Waste of a life
Every family has been damaged by the nearly continuous war in Afghanistan for decades. Mahbooba Farid Karimi writes about a young man killed in July by a suicide bomber in Kabul.
Years of war in Afghanistan have killed an estimated one and a half million people. There may be only a few families who have not lost a brother or father, sister or mother in the violence.
Ahmad Sayar was killed in Golayee Dawakhana in the west of Kabul in a suicide attack on a bus at 7 in the morning on July 24 this year. The bombing killed 30 people and injured 50, most of them civilians. The Taliban accepted responsibility.

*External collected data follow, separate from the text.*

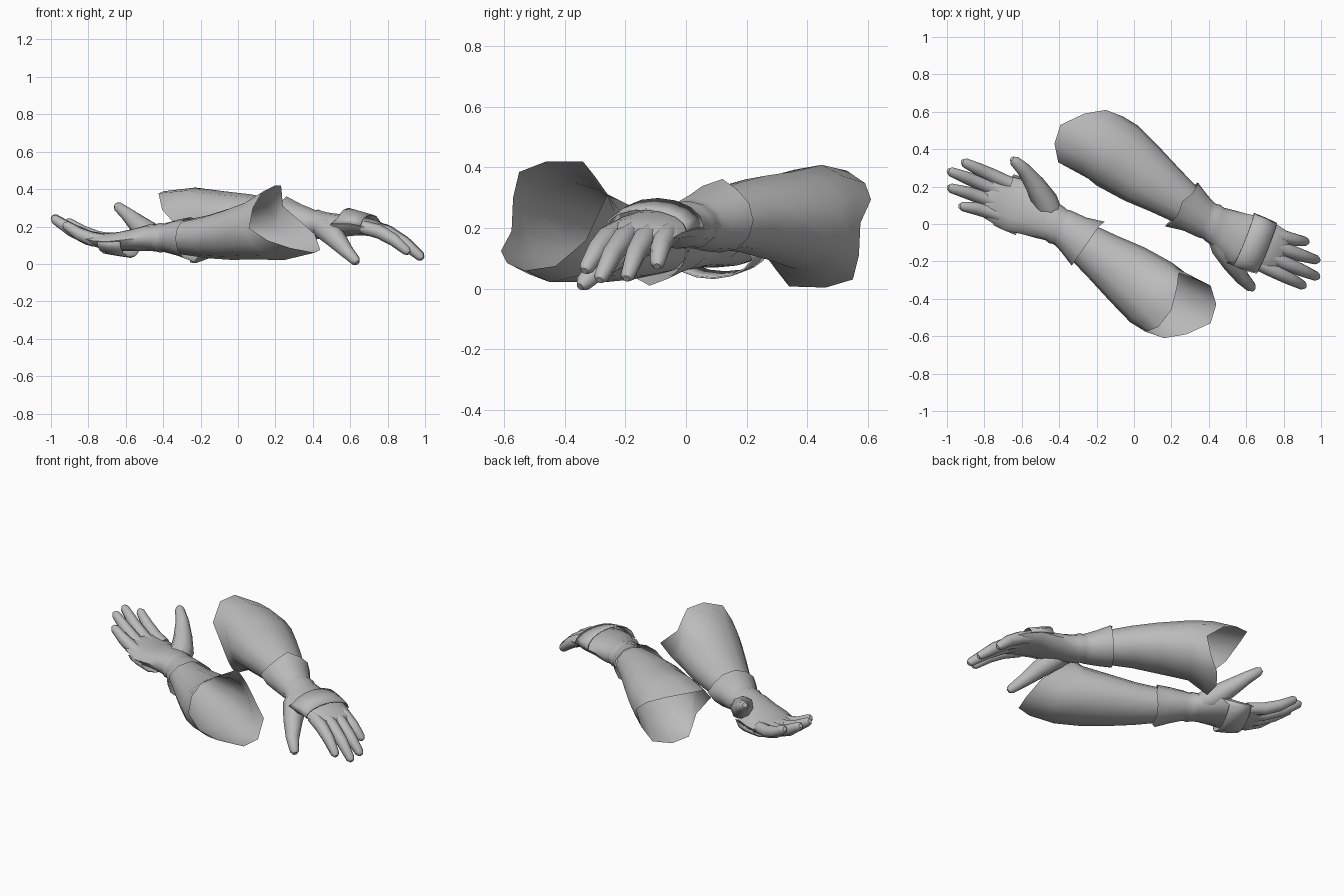
import bpy, bmesh
from math import cos, sin, pi, radians
from mathutils import Vector

if "Cube" in bpy.data.objects:
    bpy.data.objects.remove(bpy.data.objects["Cube"])

grey = bpy.data.materials.new("plain_grey")
grey.use_nodes = True
colour = (0.5, 0.5, 0.5, 1)
grey.diffuse_color = colour
grey.node_tree.nodes["Principled BSDF"].inputs["Base Color"].default_value = colour

SIDES = 12
ARM_ACROSS = Vector((0.57, 0.82, 0))
HAND_ACROSS = Vector((0.37, 0.93, 0))


def other_arm(p):
    """Turn a point of the palm-up arm into its palm-down partner."""
    return Vector((-p.x + 0.12 * (0.2 - p.z), -p.y, 0.4 - p.z + 0.12 * p.x))


def ring(centre, across, width, height, start=0, end=360, count=SIDES):
    """Elliptical cross-section; 0 degrees is the inner side, 90 the top."""
    closed = end - start == 360
    step = radians(end - start) / (count if closed else count - 1)
    pts = []
    for i in range(count):
        a = radians(start) + i * step
        pts.append(Vector(centre) + across * width * cos(a) + Vector((0, 0, height * sin(a))))
    return pts


def loft(name, rings, closed=True, cap_start=False, cap_end=False, thickness=0):
    """Skin the rings, once for each arm."""
    for side, change in (("right", lambda p: p), ("left", other_arm)):
        bm = bmesh.new()
        rows = [[bm.verts.new(change(p)) for p in r] for r in rings]
        n = len(rows[0])
        for a, b in zip(rows, rows[1:]):
            for i in range(n if closed else n - 1):
                j = (i + 1) % n
                bm.faces.new((a[i], a[j], b[j], b[i]))
        if cap_start:
            bm.faces.new(rows[0])
        if cap_end:
            bm.faces.new(rows[-1])
        bmesh.ops.recalc_face_normals(bm, faces=bm.faces[:])
        mesh = bpy.data.meshes.new(side + "_" + name)
        bm.to_mesh(mesh)
        bm.free()
        mesh.materials.append(grey)
        obj = bpy.data.objects.new(side + "_" + name, mesh)
        bpy.context.collection.objects.link(obj)
        if thickness:
            solid = obj.modifiers.new("thickness", "SOLIDIFY")
            solid.thickness = thickness
        bpy.ops.object.select_all(action="DESELECT")
        obj.select_set(True)
        bpy.context.view_layer.objects.active = obj
        bpy.ops.object.shade_smooth_by_angle(angle=radians(50))


def finger(name, path, radii):
    """Tapered eight-sided tube with a blunt rounded tip."""
    path = [Vector(p) for p in path]
    tip = path[-1] + (path[-1] - path[-2]).normalized() * radii[-1] * 0.7
    path.append(tip)
    radii = list(radii) + [radii[-1] * 0.5]
    rings = []
    for i, p in enumerate(path):
        along = (path[min(i + 1, len(path) - 1)] - path[max(i - 1, 0)]).normalized()
        flat = along.cross(Vector((0, 0, 1))).normalized()
        up = flat.cross(along)
        rings.append([p + (flat * cos(k * pi / 4) + up * sin(k * pi / 4)) * radii[i] for k in range(8)])
    loft(name, rings, cap_start=True, cap_end=True)


# Forearm sleeve with a slanted, notched elbow opening
rim = [Vector(p) for p in (
    (0.24, -0.26, 0.31), (0.235, -0.30, 0.37), (0.23, -0.34, 0.42), (0.20, -0.46, 0.42),
    (0.13, -0.55, 0.385), (0.08, -0.57, 0.30), (0.06, -0.575, 0.19), (0.16, -0.61, 0.125),
    (0.28, -0.59, 0.085), (0.41, -0.53, 0.06), (0.44, -0.43, 0.075), (0.41, -0.33, 0.16))]
elbow = ring((0.09, -0.365, 0.185), ARM_ACROSS, 0.195, 0.162)
# swell the underside between elbow and lip
swell = [a.lerp(b, 0.5) + Vector((0, 0, min(0, 0.02 * sin(i * pi / 6)))) for i, (a, b) in enumerate(zip(elbow, rim))]
loft("forearm", [
    rim, swell, elbow,
    ring((-0.04, -0.265, 0.16), ARM_ACROSS, 0.17, 0.138),
    ring((-0.16, -0.18, 0.145), ARM_ACROSS, 0.138, 0.115),
    ring((-0.30, -0.08, 0.14), ARM_ACROSS, 0.105, 0.09)])

# Glove: flared cuff with a pointed corner, creased wrist and palm
flare = ring((-0.255, -0.11, 0.135), ARM_ACROSS, 0.137, 0.115)
flare[0] += Vector((0.02, 0.01, 0))
flare[9] += Vector((0.02, -0.01, -0.01))
loft("glove", [
    flare,
    ring((-0.32, -0.06, 0.14), ARM_ACROSS, 0.115, 0.097),
    ring((-0.375, -0.025, 0.14), HAND_ACROSS, 0.104, 0.082),
    ring((-0.395, -0.015, 0.14), HAND_ACROSS, 0.099, 0.076),
    ring((-0.415, -0.005, 0.14), HAND_ACROSS, 0.105, 0.08),
    ring((-0.435, 0.01, 0.14), HAND_ACROSS, 0.104, 0.074),
    ring((-0.48, 0.035, 0.14), HAND_ACROSS, 0.118, 0.07),
    ring((-0.55, 0.075, 0.13), HAND_ACROSS, 0.138, 0.06),
    ring((-0.64, 0.10, 0.12), HAND_ACROSS, 0.145, 0.05),
    ring((-0.72, 0.135, 0.122), HAND_ACROSS, 0.132, 0.043),
    ring((-0.775, 0.155, 0.134), HAND_ACROSS, 0.12, 0.034),
    ring((-0.80, 0.165, 0.14), HAND_ACROSS, 0.10, 0.018)], cap_end=True)

# Strap over the back of the hand, standing open toward the wrist
strap_wrist = ring((-0.575, 0.085, 0.12), HAND_ACROSS, 0.155, 0.088, 180, 365, 9)
strap_wrist[-1] += Vector((0.03, -0.02, 0))
strap_mid = ring((-0.64, 0.108, 0.115), HAND_ACROSS, 0.152, 0.073, 180, 360, 9)
strap_fingers = ring((-0.70, 0.13, 0.118), HAND_ACROSS, 0.146, 0.066, 180, 360, 9)
loft("hand_strap", [strap_wrist, strap_mid, strap_fingers], closed=False, thickness=0.006)

# Fingers and thumb
thick = (0.036, 0.038, 0.034, 0.025)
finger("index_finger", ((-0.66, 0.215, 0.125), (-0.75, 0.255, 0.138), (-0.83, 0.292, 0.172), (-0.905, 0.328, 0.222)), thick)
finger("middle_finger", ((-0.68, 0.155, 0.12), (-0.79, 0.205, 0.138), (-0.89, 0.245, 0.183), (-0.98, 0.28, 0.243)), thick)
finger("ring_finger", ((-0.70, 0.10, 0.12), (-0.80, 0.137, 0.138), (-0.89, 0.167, 0.18), (-0.98, 0.192, 0.238)), thick)
finger("little_finger", ((-0.70, 0.04, 0.12), (-0.78, 0.068, 0.132), (-0.85, 0.084, 0.16), (-0.918, 0.094, 0.205)), thick)
finger("thumb", ((-0.42, 0.03, 0.135), (-0.475, 0.12, 0.16), (-0.53, 0.212, 0.21), (-0.59, 0.292, 0.265), (-0.64, 0.338, 0.305)),
       (0.05, 0.07, 0.054, 0.038, 0.028))
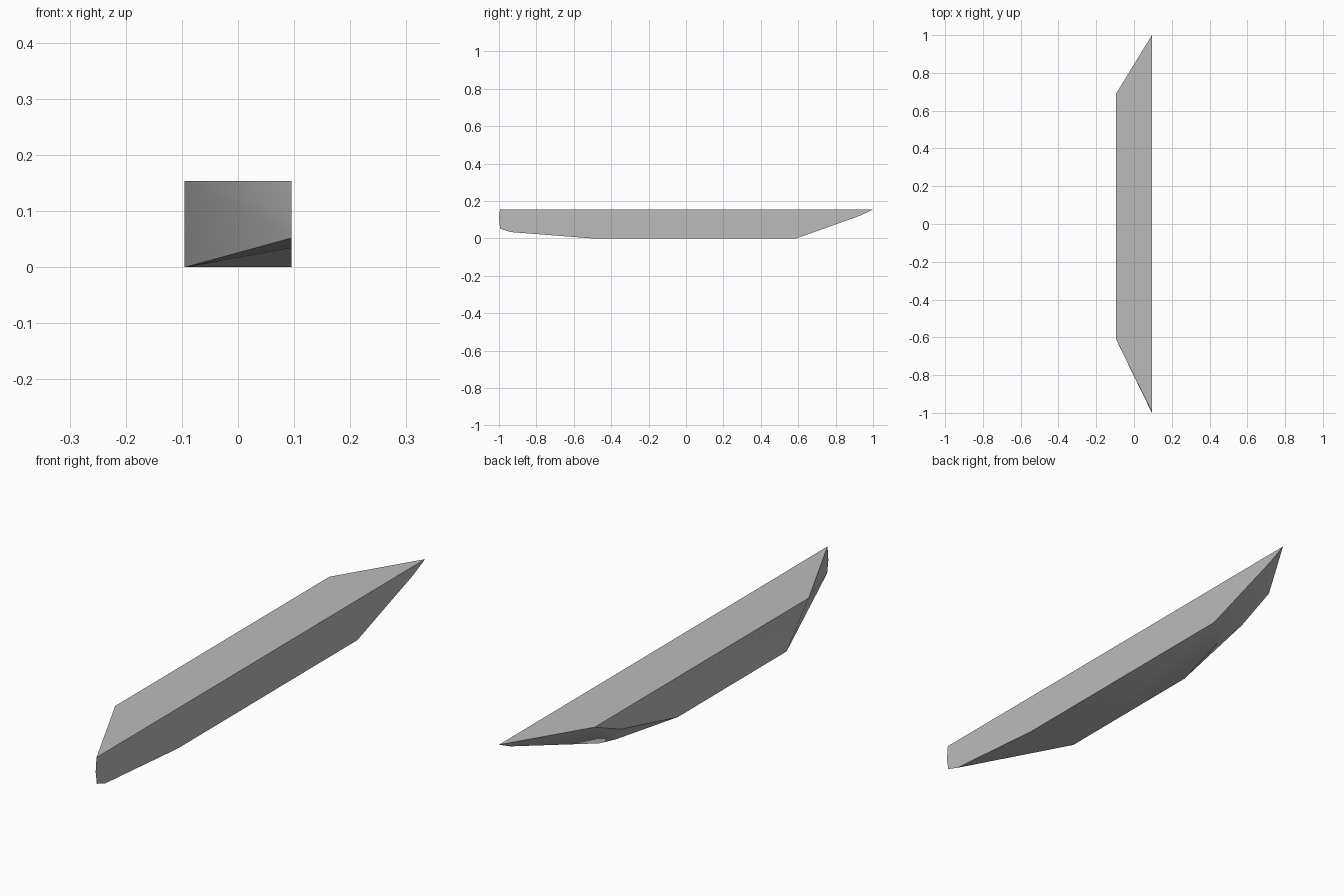
import bpy
import bmesh
import math

if "Cube" in bpy.data.objects:
    bpy.data.objects.remove(bpy.data.objects["Cube"])

# Plain grey finish
grey = bpy.data.materials.new("plain_grey")
grey.use_nodes = True
colour = (0.5, 0.5, 0.5, 1)
grey.diffuse_color = colour
grey.node_tree.nodes["Principled BSDF"].inputs["Base Color"].default_value = colour

HALF = 0.095
TOP = 0.154

# Long flat side, as (y, z)
long_side = [(-0.995, TOP), (-1, 0.1), (-0.993, 0.052), (-0.94, 0.034),
             (-0.5, 0), (0.59, 0), (0.93, 0.121), (1, TOP)]
# Short opposite side, as (y, z)
short_side = [(-0.61, TOP), (-0.475, 0), (0.185, 0), (0.53, 0.085), (0.69, TOP)]
# Rounded bottom corner at the back, as (x, y)
bottom_corner = [(0.005, 0.52), (-0.023, 0.46)]

# Skin the two sides into one solid block
bm = bmesh.new()
for x, profile in ((HALF, long_side), (-HALF, short_side)):
    for y, z in profile:
        bm.verts.new((x, y, z))
for x, y in bottom_corner:
    bm.verts.new((x, y, 0))
bmesh.ops.convex_hull(bm, input=bm.verts[:])
bmesh.ops.dissolve_limit(bm, angle_limit=math.radians(0.5),
                         verts=bm.verts[:], edges=bm.edges[:])
bmesh.ops.recalc_face_normals(bm, faces=bm.faces[:])

mesh = bpy.data.meshes.new("hull_block")
bm.to_mesh(mesh)
bm.free()
mesh.materials.append(grey)
block = bpy.data.objects.new("hull_block", mesh)
bpy.context.collection.objects.link(block)

# Soft shading across the curved ends, crisp main edges
bpy.context.view_layer.objects.active = block
block.select_set(True)
bpy.ops.object.shade_smooth_by_angle(angle=math.radians(30))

Sayar who had recently graduated from university and was looking for a job, was among the dead.
Fawzia his 55-year-old aunt cannot stop crying when talking about Sayar's death nearly six months after the incident. "He was 22 years old, simply standing at a bus stop waiting for a bus when the suicide bomber struck," she says. She adds that her sister's son had overcome many difficulties arising out of the family's poverty to finish school and study in university.
She says her nephew had so many dreams that were cut short by his senseless death.
"It is not only Ahmad Sayar who is a victim of destructive wars in Afghanistan. There are tens of thousands of youth who are victims of the policies of politicians," says Fawzia's daughter Fatema. She believes politics – domestic and international – will not allow peace to be restored in the country. "How long will this tyranny continue? How long our youths like Ahmad should go under the earth? What is the fault of our youths? Why should we be killed every day? Our martyred compatriots were not members of any political party, they were just Afghans and they had the right to live in this country according to the laws of this land."
Some of Sayar's relatives have gathered in the family home to remember the young man, and rue the waste of a life and education that could have contributed to society. His cousin Fatema repeats a line from a poem that he often quoted. "Waters go and the stones remain."